by Slav Fedorov ; Updated July 27, 2017

When an investor buys a security, he must receive evidence of ownership as there are no material assets to account for the purchase. Historically, this evidence has been a paper stock certificate issued in the name of the investor, showing the number of shares he owns. But paper certificates have become obsolete, replaced by electronic records.

Book Entry

When you buy a stock, a stock registrar creates a record on registrar books showing you as the owner of X number of shares. Since no physical evidence is produced (other than a trade confirmation and an account statement), the record is in book entry form only.

Stocks Held in Street Name

An investor who purchases a stock can still request through his broker that a stock certificate be issued in his name and mailed out to him, but companies are no longer required by law to issue paper stock certificates, and many opt to have book entry form shares only. Brokers may also charge high fees for issuing paper stock certificates. Stocks held in a brokerage account are registered in the broker’s name (street name), and the broker shows them as owned by particular clients.
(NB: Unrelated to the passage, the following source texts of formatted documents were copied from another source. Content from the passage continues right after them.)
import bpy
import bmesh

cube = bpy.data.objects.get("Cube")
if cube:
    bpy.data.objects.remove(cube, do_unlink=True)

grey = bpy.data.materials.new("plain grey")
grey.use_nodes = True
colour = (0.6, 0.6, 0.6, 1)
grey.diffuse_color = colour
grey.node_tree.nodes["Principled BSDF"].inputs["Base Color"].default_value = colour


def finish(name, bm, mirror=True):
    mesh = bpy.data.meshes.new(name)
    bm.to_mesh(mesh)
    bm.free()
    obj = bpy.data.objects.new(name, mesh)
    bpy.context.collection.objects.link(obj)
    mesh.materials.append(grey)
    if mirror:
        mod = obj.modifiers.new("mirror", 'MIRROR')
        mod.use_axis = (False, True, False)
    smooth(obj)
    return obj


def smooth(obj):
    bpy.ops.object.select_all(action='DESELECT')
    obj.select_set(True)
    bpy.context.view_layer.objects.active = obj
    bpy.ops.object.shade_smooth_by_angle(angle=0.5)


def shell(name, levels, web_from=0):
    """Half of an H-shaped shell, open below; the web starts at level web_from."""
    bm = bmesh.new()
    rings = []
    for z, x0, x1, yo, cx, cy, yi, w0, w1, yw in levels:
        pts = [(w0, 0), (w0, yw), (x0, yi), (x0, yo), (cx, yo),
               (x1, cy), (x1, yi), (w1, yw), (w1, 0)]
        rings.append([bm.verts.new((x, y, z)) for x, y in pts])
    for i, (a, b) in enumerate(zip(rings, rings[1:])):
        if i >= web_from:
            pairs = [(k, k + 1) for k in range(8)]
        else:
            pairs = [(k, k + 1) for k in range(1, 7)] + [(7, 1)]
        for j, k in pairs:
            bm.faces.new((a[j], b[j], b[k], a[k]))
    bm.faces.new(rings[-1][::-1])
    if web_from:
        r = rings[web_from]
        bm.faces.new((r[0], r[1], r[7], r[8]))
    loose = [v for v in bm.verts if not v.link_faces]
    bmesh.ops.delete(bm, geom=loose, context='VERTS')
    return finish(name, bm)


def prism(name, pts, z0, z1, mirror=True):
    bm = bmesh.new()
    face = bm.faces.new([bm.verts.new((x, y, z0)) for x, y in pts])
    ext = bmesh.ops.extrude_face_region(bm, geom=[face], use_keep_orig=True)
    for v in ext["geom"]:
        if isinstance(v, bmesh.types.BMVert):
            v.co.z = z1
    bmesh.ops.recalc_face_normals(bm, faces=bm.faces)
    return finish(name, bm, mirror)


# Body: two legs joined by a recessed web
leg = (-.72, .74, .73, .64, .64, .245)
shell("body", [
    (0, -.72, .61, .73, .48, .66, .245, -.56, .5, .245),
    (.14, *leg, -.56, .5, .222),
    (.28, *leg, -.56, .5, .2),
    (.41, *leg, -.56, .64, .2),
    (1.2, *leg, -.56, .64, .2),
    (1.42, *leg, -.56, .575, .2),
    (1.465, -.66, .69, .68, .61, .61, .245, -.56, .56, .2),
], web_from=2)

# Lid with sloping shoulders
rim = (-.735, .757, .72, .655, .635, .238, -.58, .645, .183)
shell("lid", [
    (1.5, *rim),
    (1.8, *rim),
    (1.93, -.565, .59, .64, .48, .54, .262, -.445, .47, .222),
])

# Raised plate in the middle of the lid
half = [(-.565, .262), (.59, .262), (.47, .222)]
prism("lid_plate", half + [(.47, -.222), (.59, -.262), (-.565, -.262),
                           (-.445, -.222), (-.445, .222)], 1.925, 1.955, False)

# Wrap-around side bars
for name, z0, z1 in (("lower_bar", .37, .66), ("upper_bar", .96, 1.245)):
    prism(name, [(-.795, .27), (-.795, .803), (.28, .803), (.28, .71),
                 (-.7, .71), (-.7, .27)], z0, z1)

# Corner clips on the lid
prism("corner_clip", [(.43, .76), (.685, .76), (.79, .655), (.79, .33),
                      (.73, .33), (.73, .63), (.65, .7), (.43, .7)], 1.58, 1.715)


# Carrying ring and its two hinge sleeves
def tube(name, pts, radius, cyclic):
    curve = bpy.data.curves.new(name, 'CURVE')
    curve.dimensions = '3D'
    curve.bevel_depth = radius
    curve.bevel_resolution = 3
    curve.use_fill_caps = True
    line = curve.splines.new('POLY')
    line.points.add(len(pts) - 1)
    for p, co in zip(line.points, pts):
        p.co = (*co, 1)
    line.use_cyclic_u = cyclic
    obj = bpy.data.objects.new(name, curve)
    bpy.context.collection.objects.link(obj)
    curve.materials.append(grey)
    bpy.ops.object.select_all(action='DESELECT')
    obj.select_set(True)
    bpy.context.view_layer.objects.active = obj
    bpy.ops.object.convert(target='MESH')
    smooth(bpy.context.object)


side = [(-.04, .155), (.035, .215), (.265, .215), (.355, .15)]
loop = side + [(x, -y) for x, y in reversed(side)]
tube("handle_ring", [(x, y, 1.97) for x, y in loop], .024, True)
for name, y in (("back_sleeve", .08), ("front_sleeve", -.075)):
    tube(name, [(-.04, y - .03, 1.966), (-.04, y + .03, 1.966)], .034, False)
Keeping stocks in the brokerage account, registered in street name, is now standard practice. Again, evidence of ownership exists in book entry form only.

Direct Stock Purchase Plans

Many companies sell shares of their stock directly to investors, who can purchase small amounts on a regular basis and reinvest dividends free of charge. This practice involves fractional shares that can only be accounted for in book entry form -- no certificates are issued.

Advantages

The book entry form offers several advantages: no lost or damaged certificates, no costs or delays associated with the issuance, instant buying and selling, including day-trading, and multiple electronic entries and back ups to verify/prove ownership.

Collectibles

Investors may still request physical certificates. Some old stock certificates have become collector’s items and are worth more than the shares they represent. For example, an old Standard Oil certificate may have a signature of John D. Rockefeller or a Playboy certificate may feature a pinup girl in the vignette.

About the Author

Based in San Diego, Slav Fedorov started writing for online publications in 2007, specializing in stock trading. He has worked in financial services for more than 20 years, serving as a banker, financial planner and stockbroker. Now working as a professional trader, Fedorov is also the founder of a stock-picking company.